stuck out from under a fur hat, and if you
looked close, you would see the small
gold ring in his right earlobe.
If you asked him about it, he would tell you
it was from his latest visit to Morocco,
where everyone’s smiles are wider than their dark faces,
their teeth white as Russian snow.
He’d go on about the markets,
more plentiful than raisins in raisin bread.
Markets with spices, vegetables, ivory,
ebony, gold, liquor, and clothes with more colors
than you’ve ever seen in your life.
He could go on about it for awhile, until you asked him
about the tail of a tattoo hidden under the sleeve of his left upper arm,
the one of the squinting red serpent.
Then, he’d groan and put a hand over his eyes, smiling
sheepishly beneath his fingers.
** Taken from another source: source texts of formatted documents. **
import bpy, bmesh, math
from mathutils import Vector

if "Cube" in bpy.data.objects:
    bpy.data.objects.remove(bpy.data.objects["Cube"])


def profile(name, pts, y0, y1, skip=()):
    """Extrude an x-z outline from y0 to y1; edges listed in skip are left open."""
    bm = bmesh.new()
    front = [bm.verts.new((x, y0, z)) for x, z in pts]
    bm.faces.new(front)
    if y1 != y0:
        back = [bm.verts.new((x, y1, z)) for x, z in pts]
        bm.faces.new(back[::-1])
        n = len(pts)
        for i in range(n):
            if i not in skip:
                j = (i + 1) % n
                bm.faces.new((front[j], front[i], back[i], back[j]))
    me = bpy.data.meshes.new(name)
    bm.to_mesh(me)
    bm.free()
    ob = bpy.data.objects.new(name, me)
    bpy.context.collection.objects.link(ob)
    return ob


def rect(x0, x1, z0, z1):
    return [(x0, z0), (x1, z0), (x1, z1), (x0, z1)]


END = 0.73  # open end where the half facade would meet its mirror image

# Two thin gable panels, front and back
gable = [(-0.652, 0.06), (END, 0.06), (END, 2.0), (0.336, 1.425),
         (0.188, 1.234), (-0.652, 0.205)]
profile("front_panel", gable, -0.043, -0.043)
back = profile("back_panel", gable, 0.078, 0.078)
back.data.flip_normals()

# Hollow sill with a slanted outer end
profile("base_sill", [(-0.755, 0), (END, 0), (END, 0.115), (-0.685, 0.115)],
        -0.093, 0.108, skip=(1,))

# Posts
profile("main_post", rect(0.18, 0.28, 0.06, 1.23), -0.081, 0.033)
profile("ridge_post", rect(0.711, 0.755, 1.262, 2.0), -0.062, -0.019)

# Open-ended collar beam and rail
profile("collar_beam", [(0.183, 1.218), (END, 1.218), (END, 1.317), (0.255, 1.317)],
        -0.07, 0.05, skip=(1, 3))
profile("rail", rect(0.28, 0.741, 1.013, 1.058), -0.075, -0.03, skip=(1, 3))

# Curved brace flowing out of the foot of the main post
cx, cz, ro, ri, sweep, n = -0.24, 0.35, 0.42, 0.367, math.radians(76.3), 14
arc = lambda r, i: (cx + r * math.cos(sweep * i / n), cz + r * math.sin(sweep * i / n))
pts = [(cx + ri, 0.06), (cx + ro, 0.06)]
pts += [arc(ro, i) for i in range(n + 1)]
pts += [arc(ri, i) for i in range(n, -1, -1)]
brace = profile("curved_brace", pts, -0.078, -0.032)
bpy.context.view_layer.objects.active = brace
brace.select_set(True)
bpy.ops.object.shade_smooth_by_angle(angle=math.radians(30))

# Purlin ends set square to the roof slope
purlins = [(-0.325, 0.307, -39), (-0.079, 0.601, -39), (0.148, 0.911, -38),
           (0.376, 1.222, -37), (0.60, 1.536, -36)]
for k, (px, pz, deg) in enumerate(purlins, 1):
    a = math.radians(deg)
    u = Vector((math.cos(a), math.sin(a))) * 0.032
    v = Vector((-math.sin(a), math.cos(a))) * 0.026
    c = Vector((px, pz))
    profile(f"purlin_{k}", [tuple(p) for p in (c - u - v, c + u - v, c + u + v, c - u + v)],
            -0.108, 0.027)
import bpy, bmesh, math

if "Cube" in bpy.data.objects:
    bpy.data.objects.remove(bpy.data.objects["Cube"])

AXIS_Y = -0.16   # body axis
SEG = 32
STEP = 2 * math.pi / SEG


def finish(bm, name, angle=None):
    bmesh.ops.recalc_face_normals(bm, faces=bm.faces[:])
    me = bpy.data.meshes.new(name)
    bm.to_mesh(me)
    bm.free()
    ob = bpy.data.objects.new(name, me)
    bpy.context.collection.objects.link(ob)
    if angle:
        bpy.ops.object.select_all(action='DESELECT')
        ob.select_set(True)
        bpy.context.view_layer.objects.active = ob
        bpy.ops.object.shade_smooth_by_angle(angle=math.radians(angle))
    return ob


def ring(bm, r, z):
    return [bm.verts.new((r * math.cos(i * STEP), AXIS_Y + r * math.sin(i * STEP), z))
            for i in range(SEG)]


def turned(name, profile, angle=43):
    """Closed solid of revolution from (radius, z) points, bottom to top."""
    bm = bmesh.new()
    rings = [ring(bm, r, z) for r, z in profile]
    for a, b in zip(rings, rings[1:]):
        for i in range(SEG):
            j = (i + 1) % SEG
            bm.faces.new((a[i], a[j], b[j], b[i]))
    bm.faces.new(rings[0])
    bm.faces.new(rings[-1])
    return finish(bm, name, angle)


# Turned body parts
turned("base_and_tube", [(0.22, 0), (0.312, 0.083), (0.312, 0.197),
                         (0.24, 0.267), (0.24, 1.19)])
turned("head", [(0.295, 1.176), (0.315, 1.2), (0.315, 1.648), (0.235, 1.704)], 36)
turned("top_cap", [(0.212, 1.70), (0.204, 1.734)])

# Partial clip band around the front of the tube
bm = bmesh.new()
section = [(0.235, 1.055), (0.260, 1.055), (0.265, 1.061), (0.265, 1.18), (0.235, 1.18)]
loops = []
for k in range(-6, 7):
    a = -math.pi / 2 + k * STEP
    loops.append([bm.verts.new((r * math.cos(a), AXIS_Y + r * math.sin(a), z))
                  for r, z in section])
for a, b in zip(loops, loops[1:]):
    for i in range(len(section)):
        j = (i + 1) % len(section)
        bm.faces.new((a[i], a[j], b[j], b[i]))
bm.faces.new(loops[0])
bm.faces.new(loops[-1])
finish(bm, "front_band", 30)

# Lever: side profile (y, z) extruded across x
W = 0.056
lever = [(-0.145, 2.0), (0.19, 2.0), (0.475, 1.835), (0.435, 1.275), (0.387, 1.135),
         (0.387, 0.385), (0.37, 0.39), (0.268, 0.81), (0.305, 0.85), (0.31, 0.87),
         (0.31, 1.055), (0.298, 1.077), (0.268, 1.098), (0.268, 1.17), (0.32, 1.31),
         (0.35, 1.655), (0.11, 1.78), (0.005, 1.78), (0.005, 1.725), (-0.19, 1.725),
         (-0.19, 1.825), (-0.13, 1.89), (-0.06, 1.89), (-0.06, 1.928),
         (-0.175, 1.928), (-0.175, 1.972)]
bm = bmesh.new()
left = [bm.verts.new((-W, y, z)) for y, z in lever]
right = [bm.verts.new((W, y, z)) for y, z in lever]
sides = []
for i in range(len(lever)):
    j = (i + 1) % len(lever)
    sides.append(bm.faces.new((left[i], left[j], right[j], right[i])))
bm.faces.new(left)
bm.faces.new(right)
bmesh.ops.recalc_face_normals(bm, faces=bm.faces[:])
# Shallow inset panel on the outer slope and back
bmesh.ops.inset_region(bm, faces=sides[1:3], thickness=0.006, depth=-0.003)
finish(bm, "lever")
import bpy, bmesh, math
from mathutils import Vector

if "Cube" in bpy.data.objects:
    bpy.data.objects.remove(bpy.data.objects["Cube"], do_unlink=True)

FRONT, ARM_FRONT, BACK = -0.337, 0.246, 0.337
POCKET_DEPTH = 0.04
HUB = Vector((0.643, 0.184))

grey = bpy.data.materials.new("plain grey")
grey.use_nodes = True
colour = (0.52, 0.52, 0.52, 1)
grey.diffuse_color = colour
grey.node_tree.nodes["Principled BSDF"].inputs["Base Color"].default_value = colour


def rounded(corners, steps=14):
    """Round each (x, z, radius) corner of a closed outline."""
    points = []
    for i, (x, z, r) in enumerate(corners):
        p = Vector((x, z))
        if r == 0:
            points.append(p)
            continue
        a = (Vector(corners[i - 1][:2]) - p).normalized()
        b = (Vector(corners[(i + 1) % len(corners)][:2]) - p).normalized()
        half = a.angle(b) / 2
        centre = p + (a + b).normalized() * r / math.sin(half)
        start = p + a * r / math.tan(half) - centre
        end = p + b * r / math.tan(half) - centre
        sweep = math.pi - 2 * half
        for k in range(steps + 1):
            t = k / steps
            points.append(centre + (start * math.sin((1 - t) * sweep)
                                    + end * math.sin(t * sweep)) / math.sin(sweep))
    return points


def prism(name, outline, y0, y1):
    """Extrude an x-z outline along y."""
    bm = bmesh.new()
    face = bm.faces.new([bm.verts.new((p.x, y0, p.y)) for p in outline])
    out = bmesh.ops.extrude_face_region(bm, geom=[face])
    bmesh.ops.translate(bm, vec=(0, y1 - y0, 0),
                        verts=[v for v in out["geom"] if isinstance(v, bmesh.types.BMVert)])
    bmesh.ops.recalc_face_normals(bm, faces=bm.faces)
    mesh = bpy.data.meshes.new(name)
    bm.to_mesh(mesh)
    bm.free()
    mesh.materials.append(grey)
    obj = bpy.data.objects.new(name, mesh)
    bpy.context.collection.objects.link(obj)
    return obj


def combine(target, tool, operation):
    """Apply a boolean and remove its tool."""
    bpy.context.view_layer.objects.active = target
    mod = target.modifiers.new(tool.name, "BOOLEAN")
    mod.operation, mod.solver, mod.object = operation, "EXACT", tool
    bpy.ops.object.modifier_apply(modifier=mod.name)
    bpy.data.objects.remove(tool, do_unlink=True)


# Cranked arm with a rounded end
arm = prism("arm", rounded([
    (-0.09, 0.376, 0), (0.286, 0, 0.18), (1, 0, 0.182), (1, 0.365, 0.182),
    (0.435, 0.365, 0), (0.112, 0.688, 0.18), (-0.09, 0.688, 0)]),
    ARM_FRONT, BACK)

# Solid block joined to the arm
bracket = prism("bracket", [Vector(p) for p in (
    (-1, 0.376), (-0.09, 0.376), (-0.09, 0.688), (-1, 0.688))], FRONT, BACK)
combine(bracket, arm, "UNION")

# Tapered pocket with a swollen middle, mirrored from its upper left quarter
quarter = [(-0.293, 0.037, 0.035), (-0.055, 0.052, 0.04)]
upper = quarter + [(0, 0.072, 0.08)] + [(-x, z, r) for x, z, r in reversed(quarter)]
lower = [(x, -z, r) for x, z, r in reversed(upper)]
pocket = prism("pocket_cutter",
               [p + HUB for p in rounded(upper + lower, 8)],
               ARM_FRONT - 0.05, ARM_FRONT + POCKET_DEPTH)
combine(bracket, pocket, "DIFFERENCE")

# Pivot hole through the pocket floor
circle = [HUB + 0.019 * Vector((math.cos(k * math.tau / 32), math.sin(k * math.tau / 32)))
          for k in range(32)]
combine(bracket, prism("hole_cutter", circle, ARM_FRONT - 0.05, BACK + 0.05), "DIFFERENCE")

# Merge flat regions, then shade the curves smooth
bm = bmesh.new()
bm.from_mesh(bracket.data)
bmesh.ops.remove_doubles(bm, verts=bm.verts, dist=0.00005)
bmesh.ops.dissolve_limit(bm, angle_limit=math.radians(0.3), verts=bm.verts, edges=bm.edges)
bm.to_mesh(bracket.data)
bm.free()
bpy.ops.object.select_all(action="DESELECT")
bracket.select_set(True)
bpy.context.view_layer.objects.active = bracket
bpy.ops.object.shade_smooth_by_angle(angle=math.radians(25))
Nothing could stop him
from telling about his single trip to the Orient –
he’d begin by folding his hands behind his head.
You’d be taken into a neat countryside with strange flat-topped trees
a wide sky fringed by purple mountains
and curved red-and-black roofs,
past pointed round hats in spiking green fields that led as far as the eye could see.
He would skip over the part where he’d gotten drunk on
rice wine and tell you that he was conscious
when he’d received his reptilian tattoo.
He’d laugh boisterously about it, and you’d see the gap
in his bottom jaw.
Strangely, though, if you ask the Czarevich about the missing
incisor, he’d change the subject quickly, and a sadness would shine
in his silver eyes for just a second before it dissipated.
You might look twice, wondering if it were really there, but then
you’d decide that it is rude to
stare at royalty.